This specification uses the term "container instance" to refer to both array and object instances.It uses the term "children instances" to refer to array elements or object member values.This specification will use the terminology defined by the JSON Schema core specification.
This Internet-Draft is submitted in full conformance with the provisions of BCP 78 and BCP 79.
Internet-Drafts are working documents of the Internet Engineering Task Force (IETF).
Note that other groups may also distribute working documents as Internet-Drafts. Internet-Drafts are draft documents valid for a maximum of six months and may be updated, replaced, or obsoleted by other documents at any time.
It is inappropriate to use Internet-Drafts as reference material or to cite them other than as "work in progress." This Internet-Draft will expire on April 16, 2017.
The JSON specification allows numbers with arbitrary precision, and JSON Schema does not add any such bounds.
This means that numeric instances processed by JSON Schema can be arbitrarily large and/or have an arbitrarily long decimal part, regardless of the ability of the underlying programming language to deal with such data.
When the primitive type of the instance is not of the type targeted by the keyword, the validation succeeds.
For example, the "max Length" keyword will only restrict certain strings (that are too long) from being valid.

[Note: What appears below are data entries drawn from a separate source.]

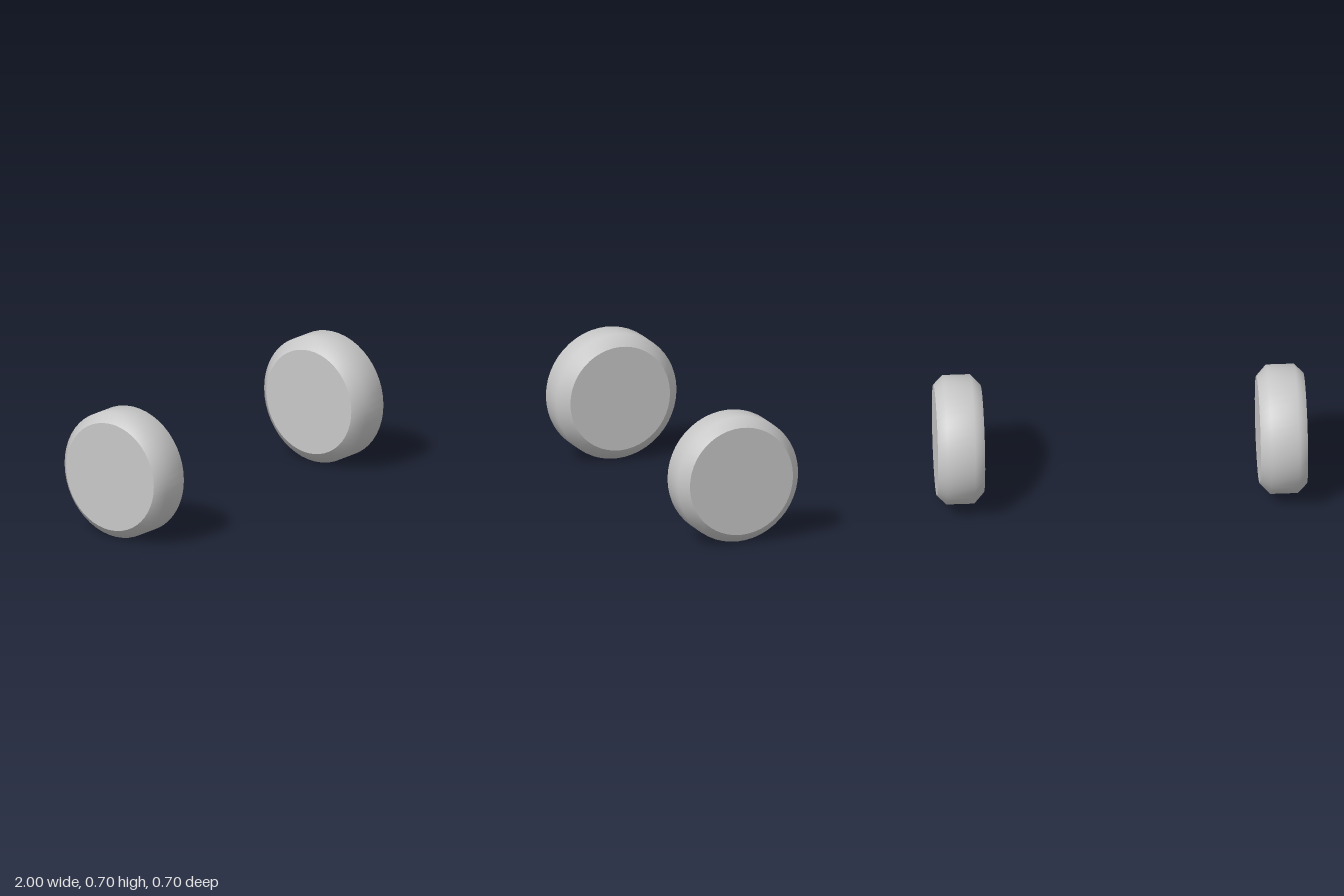
import * as THREE from 'three';

const SEGMENTS = 48;
const RADIUS = 0.35;

// [radius, distance from the centre line], from inner rim to outer rim
const PROFILE = [[0.29, 0.745], [RADIUS, 0.8], [RADIUS, 0.95], [0.3, 1]];

export function createModel() {
  const model = new THREE.Group();
  model.name = 'wheelPair';
  const grey = new THREE.MeshStandardMaterial({ color: 0xc8c8c8 });
  grey.name = 'light grey';

  // Smooth bevelled tread, turned so its axis runs along x
  const treadGeometry = new THREE.LatheGeometry(
    PROFILE.map(([r, d]) => new THREE.Vector2(r, d)), SEGMENTS);
  treadGeometry.rotateZ(-Math.PI / 2);

  // Flat disc closing one side of the wheel
  const cap = (name, [r, d], facing) => {
    const geometry = new THREE.CircleGeometry(r, SEGMENTS);
    geometry.rotateY(facing * Math.PI / 2);
    const mesh = new THREE.Mesh(geometry, grey);
    mesh.name = name;
    mesh.position.x = d;
    return mesh;
  };

  for (const side of ['left', 'right']) {
    const wheel = new THREE.Group();
    wheel.name = side + 'Wheel';
    const tread = new THREE.Mesh(treadGeometry, grey);
    tread.name = 'tread';
    wheel.add(tread, cap('outerFace', PROFILE[3], 1), cap('innerFace', PROFILE[0], -1));
    wheel.position.y = RADIUS;
    if (side === 'right') wheel.rotation.y = Math.PI;
    model.add(wheel);
  }
  return model;
}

This specification uses the term "property set" to refer to the set of an object's member names; for instance, the property set of JSON Object is [ "a", "b" ].